WHAT IS REQUIRED: Scan the records for "bridge". Show the matching lines.

INFORMATION:
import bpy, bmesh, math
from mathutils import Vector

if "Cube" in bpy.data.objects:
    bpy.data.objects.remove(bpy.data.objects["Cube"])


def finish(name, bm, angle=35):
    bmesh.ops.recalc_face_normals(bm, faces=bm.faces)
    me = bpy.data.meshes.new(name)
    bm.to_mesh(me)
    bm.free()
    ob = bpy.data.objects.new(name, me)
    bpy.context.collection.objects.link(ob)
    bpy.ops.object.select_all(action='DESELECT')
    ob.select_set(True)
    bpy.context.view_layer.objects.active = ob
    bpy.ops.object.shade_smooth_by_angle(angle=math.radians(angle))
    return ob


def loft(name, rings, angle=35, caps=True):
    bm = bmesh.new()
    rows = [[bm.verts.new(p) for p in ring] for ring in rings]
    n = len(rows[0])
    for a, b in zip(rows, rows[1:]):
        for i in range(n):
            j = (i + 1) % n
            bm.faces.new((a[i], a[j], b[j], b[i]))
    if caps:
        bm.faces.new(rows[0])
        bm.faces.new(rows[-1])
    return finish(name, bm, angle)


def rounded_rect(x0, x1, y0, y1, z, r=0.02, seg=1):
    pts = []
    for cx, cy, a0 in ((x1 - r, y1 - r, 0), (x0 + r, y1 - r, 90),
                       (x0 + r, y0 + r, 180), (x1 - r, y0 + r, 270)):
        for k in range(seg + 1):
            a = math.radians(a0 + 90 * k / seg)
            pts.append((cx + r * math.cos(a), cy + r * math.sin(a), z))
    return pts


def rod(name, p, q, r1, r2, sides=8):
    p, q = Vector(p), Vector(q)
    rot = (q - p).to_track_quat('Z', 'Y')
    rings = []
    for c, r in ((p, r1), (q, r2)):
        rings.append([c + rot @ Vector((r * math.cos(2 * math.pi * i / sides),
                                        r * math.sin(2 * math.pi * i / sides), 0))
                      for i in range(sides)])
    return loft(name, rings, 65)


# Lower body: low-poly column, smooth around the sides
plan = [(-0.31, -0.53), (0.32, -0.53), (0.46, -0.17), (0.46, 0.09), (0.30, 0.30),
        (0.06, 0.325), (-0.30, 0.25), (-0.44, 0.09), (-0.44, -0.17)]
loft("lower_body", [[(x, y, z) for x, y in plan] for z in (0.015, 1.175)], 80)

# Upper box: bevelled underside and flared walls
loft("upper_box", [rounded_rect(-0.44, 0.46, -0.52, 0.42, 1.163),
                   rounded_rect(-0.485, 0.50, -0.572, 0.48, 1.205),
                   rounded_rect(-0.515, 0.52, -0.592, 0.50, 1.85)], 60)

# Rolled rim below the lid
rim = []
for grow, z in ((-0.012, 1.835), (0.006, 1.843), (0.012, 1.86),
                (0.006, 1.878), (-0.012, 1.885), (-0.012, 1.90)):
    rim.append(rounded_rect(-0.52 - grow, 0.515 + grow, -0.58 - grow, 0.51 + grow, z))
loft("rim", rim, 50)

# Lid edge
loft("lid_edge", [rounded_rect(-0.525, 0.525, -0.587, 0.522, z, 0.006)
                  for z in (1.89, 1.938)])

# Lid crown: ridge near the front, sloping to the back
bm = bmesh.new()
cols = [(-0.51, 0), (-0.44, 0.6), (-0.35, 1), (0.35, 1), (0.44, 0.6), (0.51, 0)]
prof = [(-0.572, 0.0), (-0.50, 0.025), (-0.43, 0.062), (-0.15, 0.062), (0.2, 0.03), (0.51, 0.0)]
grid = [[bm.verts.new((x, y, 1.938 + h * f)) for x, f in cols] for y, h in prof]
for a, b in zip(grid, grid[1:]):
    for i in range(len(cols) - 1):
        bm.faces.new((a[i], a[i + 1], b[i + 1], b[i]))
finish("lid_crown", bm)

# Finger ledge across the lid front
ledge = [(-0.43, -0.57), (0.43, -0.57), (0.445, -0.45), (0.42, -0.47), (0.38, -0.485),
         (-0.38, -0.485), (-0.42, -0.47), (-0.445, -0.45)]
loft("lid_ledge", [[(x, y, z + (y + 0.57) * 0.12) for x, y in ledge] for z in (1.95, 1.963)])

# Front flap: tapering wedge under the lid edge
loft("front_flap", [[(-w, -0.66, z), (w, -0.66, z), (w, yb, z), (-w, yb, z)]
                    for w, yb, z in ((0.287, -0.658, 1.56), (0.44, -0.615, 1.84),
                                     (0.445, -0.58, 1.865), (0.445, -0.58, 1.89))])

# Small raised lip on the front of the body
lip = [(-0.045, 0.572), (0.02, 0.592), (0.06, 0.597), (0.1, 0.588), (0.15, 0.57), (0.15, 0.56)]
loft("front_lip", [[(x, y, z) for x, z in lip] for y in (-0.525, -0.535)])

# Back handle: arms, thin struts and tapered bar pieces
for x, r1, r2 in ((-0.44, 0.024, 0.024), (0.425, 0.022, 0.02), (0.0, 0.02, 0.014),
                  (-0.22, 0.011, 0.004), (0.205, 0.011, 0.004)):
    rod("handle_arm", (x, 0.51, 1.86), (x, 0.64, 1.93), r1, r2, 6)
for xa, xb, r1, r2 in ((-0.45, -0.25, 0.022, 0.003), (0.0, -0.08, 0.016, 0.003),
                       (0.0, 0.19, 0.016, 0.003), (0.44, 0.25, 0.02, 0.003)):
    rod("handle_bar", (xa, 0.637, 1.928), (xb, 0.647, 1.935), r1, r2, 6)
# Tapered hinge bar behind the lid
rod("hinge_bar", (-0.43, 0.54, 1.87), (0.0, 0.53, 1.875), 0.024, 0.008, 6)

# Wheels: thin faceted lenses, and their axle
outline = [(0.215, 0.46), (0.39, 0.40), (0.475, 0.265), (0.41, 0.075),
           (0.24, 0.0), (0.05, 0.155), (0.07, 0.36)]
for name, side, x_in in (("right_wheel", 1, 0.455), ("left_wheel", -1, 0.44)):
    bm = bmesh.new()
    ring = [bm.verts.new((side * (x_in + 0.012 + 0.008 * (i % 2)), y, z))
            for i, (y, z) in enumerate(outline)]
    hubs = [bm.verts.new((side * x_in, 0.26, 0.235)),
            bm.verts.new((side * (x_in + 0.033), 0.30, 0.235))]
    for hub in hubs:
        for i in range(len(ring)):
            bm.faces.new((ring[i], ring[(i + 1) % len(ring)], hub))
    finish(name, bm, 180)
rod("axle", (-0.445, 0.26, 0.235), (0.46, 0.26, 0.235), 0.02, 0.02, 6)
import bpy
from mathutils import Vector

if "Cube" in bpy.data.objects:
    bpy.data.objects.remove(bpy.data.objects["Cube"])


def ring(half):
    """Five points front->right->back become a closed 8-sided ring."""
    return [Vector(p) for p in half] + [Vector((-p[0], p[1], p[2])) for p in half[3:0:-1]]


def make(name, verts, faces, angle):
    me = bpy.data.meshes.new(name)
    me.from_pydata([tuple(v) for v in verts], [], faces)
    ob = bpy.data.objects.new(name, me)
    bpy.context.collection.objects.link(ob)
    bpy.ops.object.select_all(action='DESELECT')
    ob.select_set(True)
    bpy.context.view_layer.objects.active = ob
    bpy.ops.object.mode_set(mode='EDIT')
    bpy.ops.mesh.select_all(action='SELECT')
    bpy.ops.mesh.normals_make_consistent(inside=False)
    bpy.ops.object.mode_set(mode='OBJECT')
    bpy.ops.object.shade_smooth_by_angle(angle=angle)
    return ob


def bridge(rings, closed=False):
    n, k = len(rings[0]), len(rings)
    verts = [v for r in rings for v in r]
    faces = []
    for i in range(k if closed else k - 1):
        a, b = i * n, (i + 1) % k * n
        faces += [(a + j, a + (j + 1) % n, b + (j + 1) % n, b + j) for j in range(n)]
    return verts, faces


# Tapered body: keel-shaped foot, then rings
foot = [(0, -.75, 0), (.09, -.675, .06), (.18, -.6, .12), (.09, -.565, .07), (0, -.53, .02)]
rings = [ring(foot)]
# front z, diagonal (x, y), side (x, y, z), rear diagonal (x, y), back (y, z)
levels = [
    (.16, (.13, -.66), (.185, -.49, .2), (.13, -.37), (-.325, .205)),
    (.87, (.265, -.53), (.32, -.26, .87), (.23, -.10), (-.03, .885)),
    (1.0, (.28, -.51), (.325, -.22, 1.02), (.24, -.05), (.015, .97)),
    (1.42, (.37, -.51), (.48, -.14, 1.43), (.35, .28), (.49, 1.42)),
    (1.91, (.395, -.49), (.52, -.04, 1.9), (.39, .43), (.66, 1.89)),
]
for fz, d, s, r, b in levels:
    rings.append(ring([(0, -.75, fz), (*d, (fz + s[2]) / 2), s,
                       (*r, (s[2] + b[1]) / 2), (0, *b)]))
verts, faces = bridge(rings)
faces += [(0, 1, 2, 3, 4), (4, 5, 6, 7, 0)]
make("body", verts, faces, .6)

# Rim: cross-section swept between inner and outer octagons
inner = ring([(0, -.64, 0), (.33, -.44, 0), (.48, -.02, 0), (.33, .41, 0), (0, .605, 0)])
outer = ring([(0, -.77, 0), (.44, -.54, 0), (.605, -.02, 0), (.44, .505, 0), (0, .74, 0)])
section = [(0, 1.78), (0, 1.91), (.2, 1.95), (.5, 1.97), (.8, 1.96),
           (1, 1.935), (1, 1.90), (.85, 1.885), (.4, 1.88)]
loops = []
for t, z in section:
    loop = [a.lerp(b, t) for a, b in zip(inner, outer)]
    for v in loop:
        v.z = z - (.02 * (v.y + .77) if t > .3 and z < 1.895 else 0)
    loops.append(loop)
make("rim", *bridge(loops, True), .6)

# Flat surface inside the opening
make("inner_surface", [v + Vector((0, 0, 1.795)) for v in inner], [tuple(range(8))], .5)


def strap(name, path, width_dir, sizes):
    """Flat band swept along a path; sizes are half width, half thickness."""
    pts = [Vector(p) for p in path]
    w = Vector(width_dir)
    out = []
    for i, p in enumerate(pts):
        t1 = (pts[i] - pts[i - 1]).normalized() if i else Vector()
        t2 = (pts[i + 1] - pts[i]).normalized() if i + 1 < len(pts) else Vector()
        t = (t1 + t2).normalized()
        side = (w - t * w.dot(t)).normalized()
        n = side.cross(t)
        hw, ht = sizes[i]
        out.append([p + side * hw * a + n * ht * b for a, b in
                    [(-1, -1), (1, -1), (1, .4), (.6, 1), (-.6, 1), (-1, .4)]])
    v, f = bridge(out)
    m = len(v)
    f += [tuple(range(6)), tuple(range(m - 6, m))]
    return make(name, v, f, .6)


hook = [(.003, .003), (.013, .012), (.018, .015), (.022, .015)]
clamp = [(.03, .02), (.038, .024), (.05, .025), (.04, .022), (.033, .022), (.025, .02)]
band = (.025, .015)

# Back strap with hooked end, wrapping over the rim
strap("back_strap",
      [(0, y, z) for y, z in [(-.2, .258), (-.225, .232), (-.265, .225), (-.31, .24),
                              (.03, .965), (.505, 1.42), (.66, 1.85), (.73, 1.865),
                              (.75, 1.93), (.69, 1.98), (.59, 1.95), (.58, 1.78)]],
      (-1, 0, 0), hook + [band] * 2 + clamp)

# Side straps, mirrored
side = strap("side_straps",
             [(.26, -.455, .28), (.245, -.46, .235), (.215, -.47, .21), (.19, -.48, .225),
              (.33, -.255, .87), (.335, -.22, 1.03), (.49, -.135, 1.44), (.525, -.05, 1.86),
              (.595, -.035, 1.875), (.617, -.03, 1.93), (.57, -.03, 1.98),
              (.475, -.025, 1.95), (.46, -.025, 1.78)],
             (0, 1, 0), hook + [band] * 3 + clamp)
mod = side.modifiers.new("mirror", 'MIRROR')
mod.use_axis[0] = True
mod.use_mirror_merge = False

RESULT FOR THIS EXERCISE:
def bridge(rings, closed=False):
verts, faces = bridge(rings)
make("rim", *bridge(loops, True), .6)
    v, f = bridge(out)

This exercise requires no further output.